Output every record exactly and leave each picture out.

■ Provided entries ■

===============

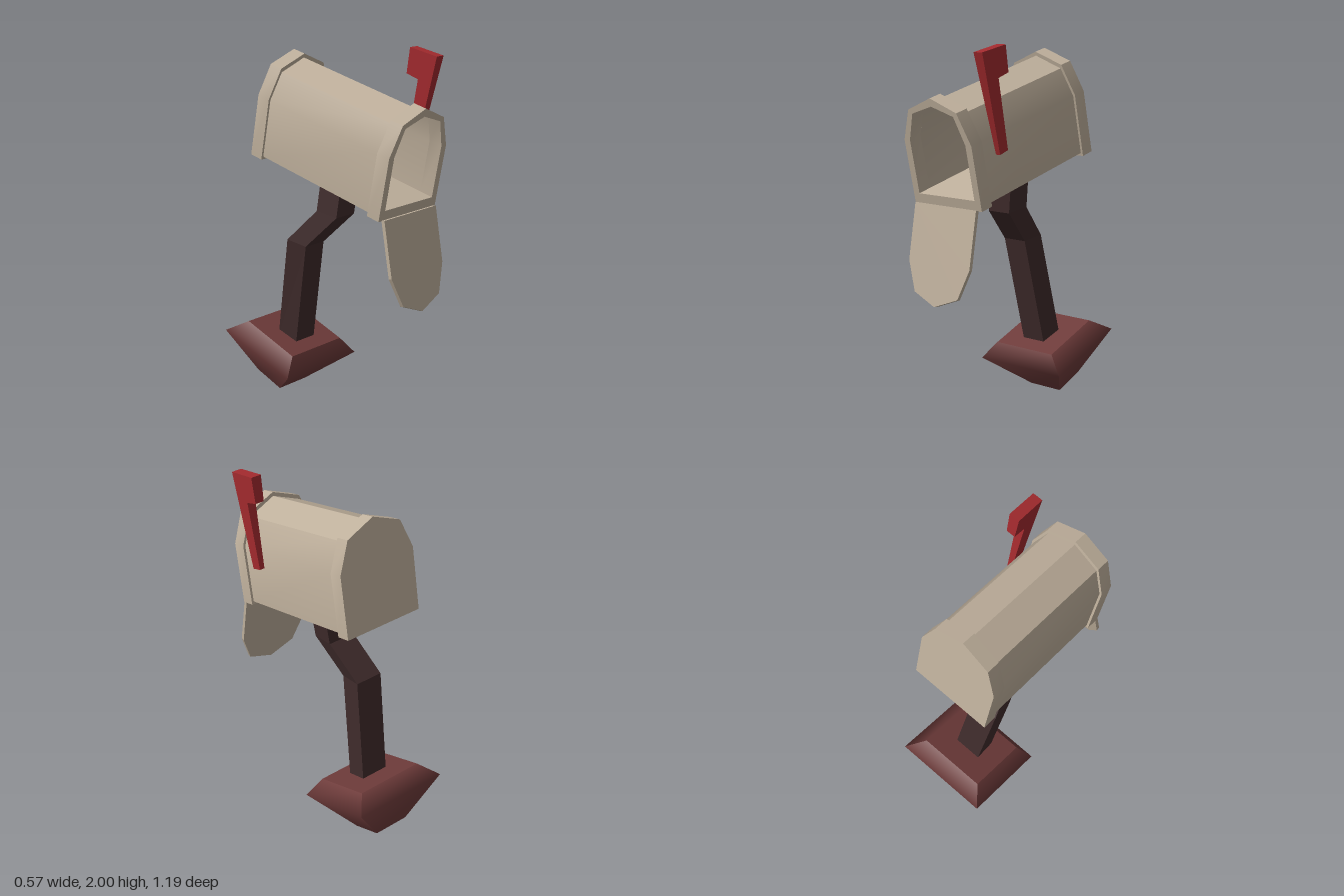
import * as THREE from 'three';
import { toCreasedNormals } from 'three/addons/utils/BufferGeometryUtils.js';

const V = (x, y, z) => new THREE.Vector3(x, y, z);
const paint = (color) => new THREE.MeshStandardMaterial({ color });
const tan = paint(0xbfb09c), darkWood = paint(0x3f2b2b), stone = paint(0x6e3b3a), red = paint(0xa32a2e);

function add(group, name, geometry, material) {
  const mesh = new THREE.Mesh(geometry, material);
  mesh.name = name;
  group.add(mesh);
}

const extrude = (shape, depth) => new THREE.ExtrudeGeometry(shape, { depth, bevelEnabled: false });

// Arched outline: flat floor, upright sides, shoulders and a ridge, leaning very slightly
function arch(half, floor, sideTop, shoulder, shoulderY, ridge) {
  return [[-half, floor], [half, floor], [half, sideTop], [shoulder, shoulderY],
    [0, ridge], [-shoulder, shoulderY], [-half, sideTop]]
    .map(([x, y]) => new THREE.Vector2(x + 0.016 - 0.018 * y, y));
}

// Joins four-cornered rings from bottom to top; each side is its own strip, so corners stay sharp
function loft(rings, flat) {
  const pos = [], index = [];
  const push = (p) => pos.push(...p) / 3 - 1;
  for (let c = 0; c < 4; c++) {
    const ids = rings.map((r) => [push(r[c]), push(r[(c + 1) % 4])]);
    for (let i = 0; i + 1 < ids.length; i++) {
      const [a, b] = ids[i], [d, e] = ids[i + 1];
      index.push(a, b, e, a, e, d);
    }
  }
  for (const cap of [[...rings[0]].reverse(), rings[rings.length - 1]]) {
    const [a, b, c, d] = cap.map(push);
    index.push(a, b, c, a, c, d);
  }
  let geo = new THREE.BufferGeometry();
  geo.setAttribute('position', new THREE.Float32BufferAttribute(pos, 3));
  geo.setIndex(index);
  if (flat) geo = geo.toNonIndexed();
  geo.computeVertexNormals();
  return geo;
}

export function createModel() {
  const model = new THREE.Group();
  model.name = 'mailbox';

  // Tilted box: extruded from the rear end towards the front
  const box = new THREE.Group();
  box.name = 'box';
  model.add(box);
  const tilt = new THREE.Matrix4().makeBasis(V(1, 0, 0), V(0, 0.98, 0.204), V(0, -0.24, 0.968));
  tilt.setPosition(0, 1.392, -0.43);
  const rimOutline = arch(0.235, 0, 0.345, 0.168, 0.51, 0.578);
  const bodyOutline = arch(0.222, 0.016, 0.34, 0.16, 0.49, 0.556);
  const opening = arch(0.195, 0.055, 0.345, 0.143, 0.49, 0.535);
  const section = (name, outline, from, to, open) => {
    const shape = new THREE.Shape(outline);
    if (open) shape.holes.push(new THREE.Path(opening));
    const geo = extrude(shape, to - from).translate(0, 0, from).applyMatrix4(tilt);
    add(box, name, toCreasedNormals(geo, 0.6), tan);
  };
  section('rearCap', rimOutline, 0, 0.08, false);
  section('body', bodyOutline, 0.08, 0.86, true);
  section('frontRim', rimOutline, 0.86, 0.94, true);

  // Open door hanging from the front lip
  const door = extrude(new THREE.Shape([[-0.215, 0], [-0.215, -0.305], [-0.15, -0.465], [0, -0.525],
    [0.155, -0.465], [0.215, -0.305], [0.215, 0]].map(([x, y]) => new THREE.Vector2(x, y))), 0.02);
  const hang = new THREE.Matrix4().makeBasis(V(1, 0, 0), V(0, 0.985, -0.17), V(0, 0.17, 0.985));
  door.applyMatrix4(hang.setPosition(0.016, 1.17, 0.483));
  add(model, 'door', door, tan);

  // Signal flag, tapering in thickness towards its foot
  const flag = extrude(new THREE.Shape([[0.355, 1.445], [0.295, 1.465], [0.375, 1.835], [0.3, 1.86],
    [0.325, 2], [0.5, 1.965]].map(([z, y]) => new THREE.Vector2(-z, y))), 1);
  flag.applyMatrix4(new THREE.Matrix4().makeBasis(V(0, 0, -1), V(0, 1, 0), V(1, 0, 0)));
  const p = flag.attributes.position;
  for (let i = 0; i < p.count; i++) {
    const t = (p.getY(i) - 1.445) / 0.555;
    p.setX(i, 0.25 - 0.005 * t + (p.getX(i) - 0.5) * (0.028 + 0.032 * t));
  }
  flag.computeVertexNormals();
  add(model, 'flag', flag, red);

  // Crooked post: centre x, front edge (z, y), back edge (z, y)
  const post = [
    [0, -0.245, 0.27, -0.37, 0.32],
    [-0.045, -0.12, 0.9, -0.25, 0.92],
    [0, 0.065, 1.085, -0.07, 1.105],
    [0.03, 0.08, 1.31, -0.055, 1.34],
  ].map(([x, zf, yf, zb, yb]) => [[x - 0.073, yf, zf], [x + 0.073, yf, zf], [x + 0.082, yb, zb], [x - 0.082, yb, zb]]);
  add(model, 'post', loft(post, true), darkWood);

  // Tipped footing: half width, front edge (z, y), back edge (z, y)
  const base = [
    [0.105, -0.345, 0, -0.52, 0.07],
    [0.285, -0.11, 0.172, -0.597, 0.347],
    [0.2, -0.15, 0.273, -0.495, 0.402],
  ].map(([w, zf, yf, zb, yb]) => [[-w, yf, zf], [w, yf, zf], [w, yb, zb], [-w, yb, zb]]);
  add(model, 'base', loft(base, false), stone);

  return model;
}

===============

■ Output for this task ■
import * as THREE from 'three';
import { toCreasedNormals } from 'three/addons/utils/BufferGeometryUtils.js';

const V = (x, y, z) => new THREE.Vector3(x, y, z);
const paint = (color) => new THREE.MeshStandardMaterial({ color });
const tan = paint(0xbfb09c), darkWood = paint(0x3f2b2b), stone = paint(0x6e3b3a), red = paint(0xa32a2e);

function add(group, name, geometry, material) {
  const mesh = new THREE.Mesh(geometry, material);
  mesh.name = name;
  group.add(mesh);
}

const extrude = (shape, depth) => new THREE.ExtrudeGeometry(shape, { depth, bevelEnabled: false });

// Arched outline: flat floor, upright sides, shoulders and a ridge, leaning very slightly
function arch(half, floor, sideTop, shoulder, shoulderY, ridge) {
  return [[-half, floor], [half, floor], [half, sideTop], [shoulder, shoulderY],
    [0, ridge], [-shoulder, shoulderY], [-half, sideTop]]
    .map(([x, y]) => new THREE.Vector2(x + 0.016 - 0.018 * y, y));
}

// Joins four-cornered rings from bottom to top; each side is its own strip, so corners stay sharp
function loft(rings, flat) {
  const pos = [], index = [];
  const push = (p) => pos.push(...p) / 3 - 1;
  for (let c = 0; c < 4; c++) {
    const ids = rings.map((r) => [push(r[c]), push(r[(c + 1) % 4])]);
    for (let i = 0; i + 1 < ids.length; i++) {
      const [a, b] = ids[i], [d, e] = ids[i + 1];
      index.push(a, b, e, a, e, d);
    }
  }
  for (const cap of [[...rings[0]].reverse(), rings[rings.length - 1]]) {
    const [a, b, c, d] = cap.map(push);
    index.push(a, b, c, a, c, d);
  }
  let geo = new THREE.BufferGeometry();
  geo.setAttribute('position', new THREE.Float32BufferAttribute(pos, 3));
  geo.setIndex(index);
  if (flat) geo = geo.toNonIndexed();
  geo.computeVertexNormals();
  return geo;
}

export function createModel() {
  const model = new THREE.Group();
  model.name = 'mailbox';

  // Tilted box: extruded from the rear end towards the front
  const box = new THREE.Group();
  box.name = 'box';
  model.add(box);
  const tilt = new THREE.Matrix4().makeBasis(V(1, 0, 0), V(0, 0.98, 0.204), V(0, -0.24, 0.968));
  tilt.setPosition(0, 1.392, -0.43);
  const rimOutline = arch(0.235, 0, 0.345, 0.168, 0.51, 0.578);
  const bodyOutline = arch(0.222, 0.016, 0.34, 0.16, 0.49, 0.556);
  const opening = arch(0.195, 0.055, 0.345, 0.143, 0.49, 0.535);
  const section = (name, outline, from, to, open) => {
    const shape = new THREE.Shape(outline);
    if (open) shape.holes.push(new THREE.Path(opening));
    const geo = extrude(shape, to - from).translate(0, 0, from).applyMatrix4(tilt);
    add(box, name, toCreasedNormals(geo, 0.6), tan);
  };
  section('rearCap', rimOutline, 0, 0.08, false);
  section('body', bodyOutline, 0.08, 0.86, true);
  section('frontRim', rimOutline, 0.86, 0.94, true);

  // Open door hanging from the front lip
  const door = extrude(new THREE.Shape([[-0.215, 0], [-0.215, -0.305], [-0.15, -0.465], [0, -0.525],
    [0.155, -0.465], [0.215, -0.305], [0.215, 0]].map(([x, y]) => new THREE.Vector2(x, y))), 0.02);
  const hang = new THREE.Matrix4().makeBasis(V(1, 0, 0), V(0, 0.985, -0.17), V(0, 0.17, 0.985));
  door.applyMatrix4(hang.setPosition(0.016, 1.17, 0.483));
  add(model, 'door', door, tan);

  // Signal flag, tapering in thickness towards its foot
  const flag = extrude(new THREE.Shape([[0.355, 1.445], [0.295, 1.465], [0.375, 1.835], [0.3, 1.86],
    [0.325, 2], [0.5, 1.965]].map(([z, y]) => new THREE.Vector2(-z, y))), 1);
  flag.applyMatrix4(new THREE.Matrix4().makeBasis(V(0, 0, -1), V(0, 1, 0), V(1, 0, 0)));
  const p = flag.attributes.position;
  for (let i = 0; i < p.count; i++) {
    const t = (p.getY(i) - 1.445) / 0.555;
    p.setX(i, 0.25 - 0.005 * t + (p.getX(i) - 0.5) * (0.028 + 0.032 * t));
  }
  flag.computeVertexNormals();
  add(model, 'flag', flag, red);

  // Crooked post: centre x, front edge (z, y), back edge (z, y)
  const post = [
    [0, -0.245, 0.27, -0.37, 0.32],
    [-0.045, -0.12, 0.9, -0.25, 0.92],
    [0, 0.065, 1.085, -0.07, 1.105],
    [0.03, 0.08, 1.31, -0.055, 1.34],
  ].map(([x, zf, yf, zb, yb]) => [[x - 0.073, yf, zf], [x + 0.073, yf, zf], [x + 0.082, yb, zb], [x - 0.082, yb, zb]]);
  add(model, 'post', loft(post, true), darkWood);

  // Tipped footing: half width, front edge (z, y), back edge (z, y)
  const base = [
    [0.105, -0.345, 0, -0.52, 0.07],
    [0.285, -0.11, 0.172, -0.597, 0.347],
    [0.2, -0.15, 0.273, -0.495, 0.402],
  ].map(([w, zf, yf, zb, yb]) => [[-w, yf, zf], [w, yf, zf], [w, yb, zb], [-w, yb, zb]]);
  add(model, 'base', loft(base, false), stone);

  return model;
}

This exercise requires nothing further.